- [PROBLEM REQUIREMENTS]:
In the entries below, every line that contains "mirror" must be located and copied.

- [DATA LISTING]:
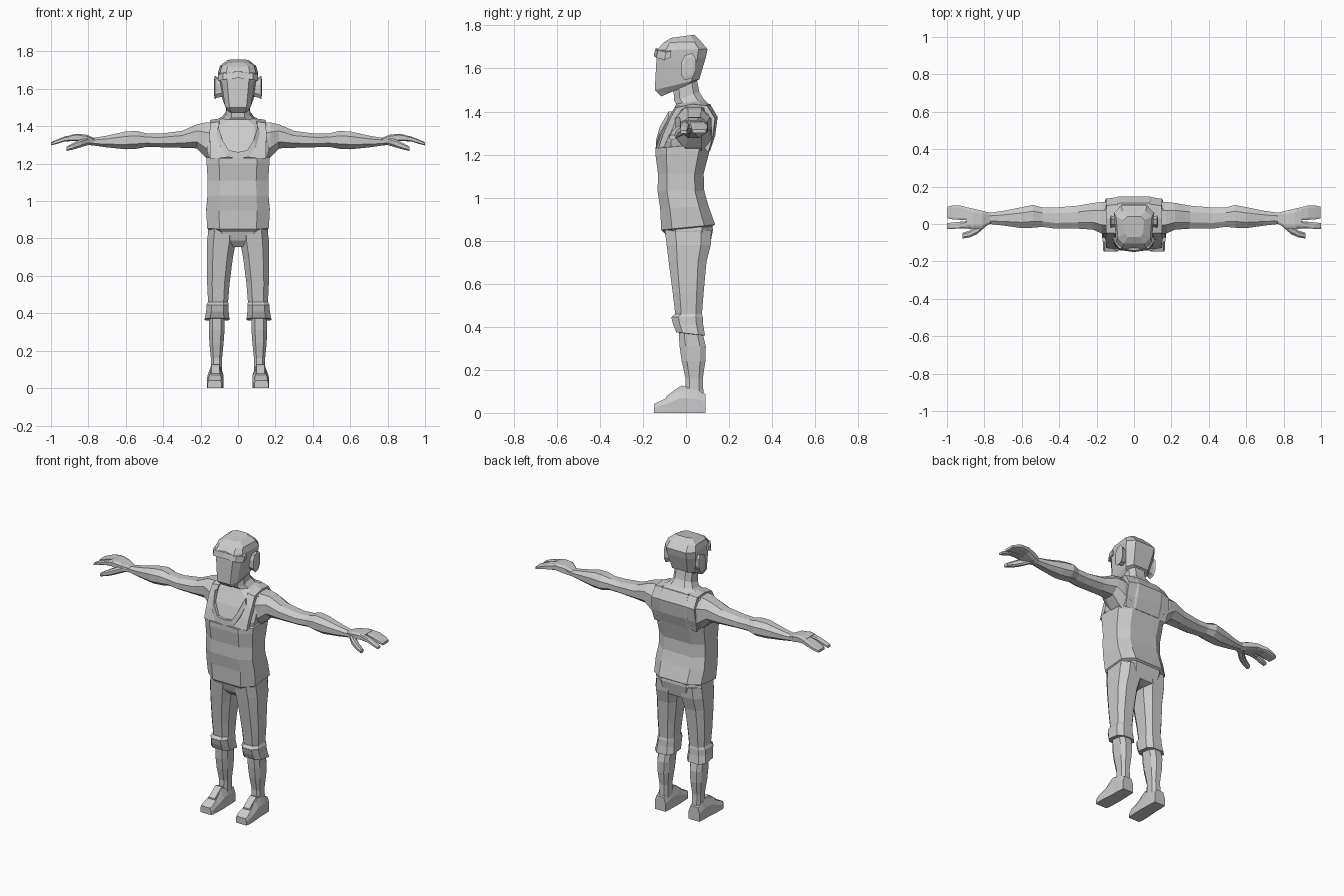
import bpy, bmesh, math
from mathutils import Vector

grey = bpy.data.materials.new("light_grey")
grey.diffuse_color = (0.6, 0.6, 0.6, 1)

def build(name, verts, faces, mirror=False):
    me = bpy.data.meshes.new(name)
    me.from_pydata(verts, [], faces)
    bm = bmesh.new()
    bm.from_mesh(me)
    bmesh.ops.recalc_face_normals(bm, faces=bm.faces)
    bm.to_mesh(me)
    bm.free()
    me.materials.append(grey)
    ob = bpy.data.objects.new(name, me)
    bpy.context.collection.objects.link(ob)
    if mirror:
        ob.modifiers.new("mirror", 'MIRROR')
    return ob

def loft(name, rings, mirror=False):
    """Skin a list of equal-length point rings and cap both ends."""
    n = len(rings[0])
    verts = [p for r in rings for p in r]
    faces = [(i*n+j, i*n+(j+1) % n, (i+1)*n+(j+1) % n, (i+1)*n+j)
             for i in range(len(rings)-1) for j in range(n)]
    faces += [tuple(range(n))[::-1], tuple(range(len(verts)-n, len(verts)))]
    return build(name, verts, faces, mirror)

def octagon(k):
    return [(-k, -1), (k, -1), (1, -k), (1, k), (k, 1), (-k, 1), (-1, k), (-1, -k)]

def level(x0, x1, y0, y1, zf, zb=None, k=0.55):
    """Horizontal eight-sided ring; zf and zb are the front and back heights."""
    zb = zf if zb is None else zb
    return [((x0+x1)/2 + u*(x1-x0)/2, (y0+y1)/2 + v*(y1-y0)/2,
             zf + (v+1)/2*(zb-zf)) for u, v in octagon(k)]

def section(x, y0, y1, z0, z1, k=0.45):
    """Upright eight-sided ring across the arm."""
    return [(x, (y0+y1)/2 + u*(y1-y0)/2, (z0+z1)/2 + v*(z1-z0)/2)
            for u, v in octagon(k)]

def sym(table, k=0.55):
    return [level(-w, w, *rest, k=k) for w, *rest in table]

# Vest body, hem to chest
loft("vest", sym([
    (.145, -.10, .12, .835, .865), (.165, -.115, .135, .85, .875),
    (.17, -.12, .105, .95, .96), (.163, -.132, .085, 1.03),
    (.162, -.13, .082, 1.11), (.168, -.142, .11, 1.20, 1.22),
    (.168, -.142, .115, 1.23, 1.25), (.15, -.125, .11, 1.232, 1.252)], .6))
# Chest, shoulders and neck
loft("chest_and_neck", sym([
    (.15, -.12, .10, 1.20), (.165, -.125, .125, 1.26, 1.28),
    (.168, -.095, .138, 1.34, 1.37), (.155, -.06, .12, 1.405, 1.42),
    (.085, -.045, .085, 1.435, 1.455), (.064, -.055, .062, 1.45, 1.49),
    (.06, -.06, .05, 1.53, 1.55)]))

# Shoulder straps and the back panel of the vest
strap = [(.055, .15, -.138, 1.235), (.085, .15, -.115, 1.30), (.105, .152, -.087, 1.36),
         (.10, .15, -.05, 1.425), (.095, .148, .03, 1.442), (.095, .148, .105, 1.435),
         (.08, .15, .145, 1.375), (.05, .155, .133, 1.29), (.03, .15, .112, 1.22)]
rings = []
for a, b, y, z in strap:
    c = Vector((0, .03, 1.30))
    d = (Vector((0, y, z)) - c).normalized() * .03
    rings.append([(a, y, z), (b, y*.93, z-.008),
                  (b, y*.93-d.y, z-.008-d.z), (a, y-d.y, z-d.z)])
loft("vest_strap", rings, True)
loft("vest_back", sym([
    (.10, .05, .113, 1.22), (.10, .05, .136, 1.29),
    (.10, .05, .147, 1.375), (.09, .05, .112, 1.435)], .85))

# Neckline band
band = [(0, -.133, 1.262), (.05, -.132, 1.272), (.085, -.115, 1.33), (.105, -.075, 1.40)]
loft("neckline", [[(x, y-.006, z), (x, y+.02, z), (x+.012, y+.02, z-.035),
                   (x+.012 if x else 0, y-.008, z-.035)] for x, y, z in band], True)

# Head
head = []
for w, f, y0, y1, zf, zb in [
        (.058, .95, -.115, .025, 1.47, 1.53), (.082, .85, -.145, .062, 1.50, 1.55),
        (.103, .85, -.138, .092, 1.63, 1.65), (.107, .9, -.135, .10, 1.685, 1.69),
        (.096, .9, -.105, .07, 1.72, 1.725), (.055, .9, -.07, .04, 1.742, 1.757)]:
    head.append([(x*(f if y < (y0+y1)/2 else 1), y, z)
                 for x, y, z in level(-w, w, y0, y1, zf, zb, .65)])
loft("head", head)
# Cap peak above the brow
loft("cap_peak", [[(x, y, z), (x, -.07, z+.012), (x, -.07, z+.04), (x, y+.008, z+.035)]
    for x, y, z in [(-.108, -.10, 1.64), (-.08, -.138, 1.65), (0, -.15, 1.658),
                    (.08, -.138, 1.65), (.108, -.10, 1.64)]])
# Ears
loft("ear", [[(x, .012+s*u, 1.608+s*1.7*v + u*.01) for u, v in octagon(.5)]
             for x, s in [(.08, .026), (.115, .03), (.124, .034), (.127, .024)]], True)

# Arms
loft("arm", [section(*r) for r in [
    (.12, -.055, .12, 1.19, 1.42), (.175, -.05, .118, 1.235, 1.42),
    (.22, -.03, .112, 1.282, 1.41), (.30, -.025, .098, 1.285, 1.375),
    (.42, -.025, .088, 1.288, 1.36), (.49, -.015, .088, 1.29, 1.362),
    (.54, -.02, .102, 1.28, 1.375), (.60, -.022, .09, 1.277, 1.372),
    (.70, -.008, .07, 1.287, 1.35), (.77, 0, .06, 1.297, 1.338),
    (.80, -.012, .068, 1.30, 1.348)]], True)
# Hands: palm, fingers and thumb
loft("palm", [section(*r, k=.65) for r in [
    (.765, .005, .058, 1.30, 1.336), (.81, -.025, .07, 1.305, 1.355),
    (.86, -.028, .082, 1.32, 1.36), (.895, -.025, .09, 1.322, 1.354)]], True)
loft("fingers", [section(*r, k=.7) for r in [
    (.87, .02, .083, 1.322, 1.358), (.93, .022, .099, 1.318, 1.344),
    (.97, .025, .099, 1.307, 1.328), (.997, .03, .092, 1.30, 1.316)]], True)
loft("index_finger", [section(*r, k=.6) for r in [
    (.87, -.026, .018, 1.324, 1.357), (.93, -.024, .012, 1.318, 1.343),
    (.97, -.026, .008, 1.305, 1.328), (1.0, -.026, .004, 1.298, 1.312)]], True)
loft("thumb", [section(*r, k=.5) for r in [
    (.80, -.02, .035, 1.30, 1.342), (.84, -.055, -.008, 1.288, 1.33),
    (.88, -.072, -.035, 1.276, 1.312), (.918, -.078, -.048, 1.268, 1.29)]], True)

# Trousers: seat and legs
loft("trouser_seat", sym([
    (.06, -.055, .07, .755), (.135, -.085, .11, .79, .77),
    (.16, -.10, .125, .84, .85), (.155, -.10, .12, .89)]))
loft("trouser_leg", [level(*r) for r in [
    (.01, .158, -.098, .118, .85), (.012, .166, -.09, .115, .78),
    (.027, .166, -.08, .095, .70), (.045, .165, -.062, .082, .56),
    (.053, .16, -.05, .074, .46), (.05, .168, -.068, .078, .445),
    (.05, .17, -.06, .08, .41), (.046, .178, -.045, .088, .375, .36),
    (.065, .165, -.03, .075, .372, .36)]], True)
# Lower legs
loft("lower_leg", [level(*r) for r in [
    (.07, .155, -.035, .07, .40), (.072, .156, -.03, .092, .31),
    (.077, .153, -.02, .09, .24), (.085, .145, -.002, .078, .16),
    (.084, .146, -.005, .082, .07)]], True)

# Shoes: side profile given width, with a rounded tongue
def shoe_ring(y, xi, xo, top, inset):
    return [(xi, y, 0), (xo, y, 0), (xo, y, top*.6),
            (xo-inset, y, top), (xi+inset, y, top), (xi, y, top*.6)]
loft("shoe", [shoe_ring(*r) for r in [
    (-.148, .088, .162, .042, .006), (-.13, .08, .167, .05, .008),
    (-.085, .078, .167, .072, .016), (-.03, .077, .163, .112, .022),
    (.01, .078, .16, .115, .014), (.05, .079, .16, .105, .012),
    (.09, .082, .157, .088, .012)]], True)
loft("shoe_tongue", [[(.095, y, z-.03), (.148, y, z-.03), (.143, y, z), (.10, y, z)]
    for y, z in [(-.09, .078), (-.045, .112), (-.02, .127), (.005, .12)]], True)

- [RESULT FOR THIS TASK]:
def build(name, verts, faces, mirror=False):
    if mirror:
        ob.modifiers.new("mirror", 'MIRROR')
def loft(name, rings, mirror=False):
    return build(name, verts, faces, mirror)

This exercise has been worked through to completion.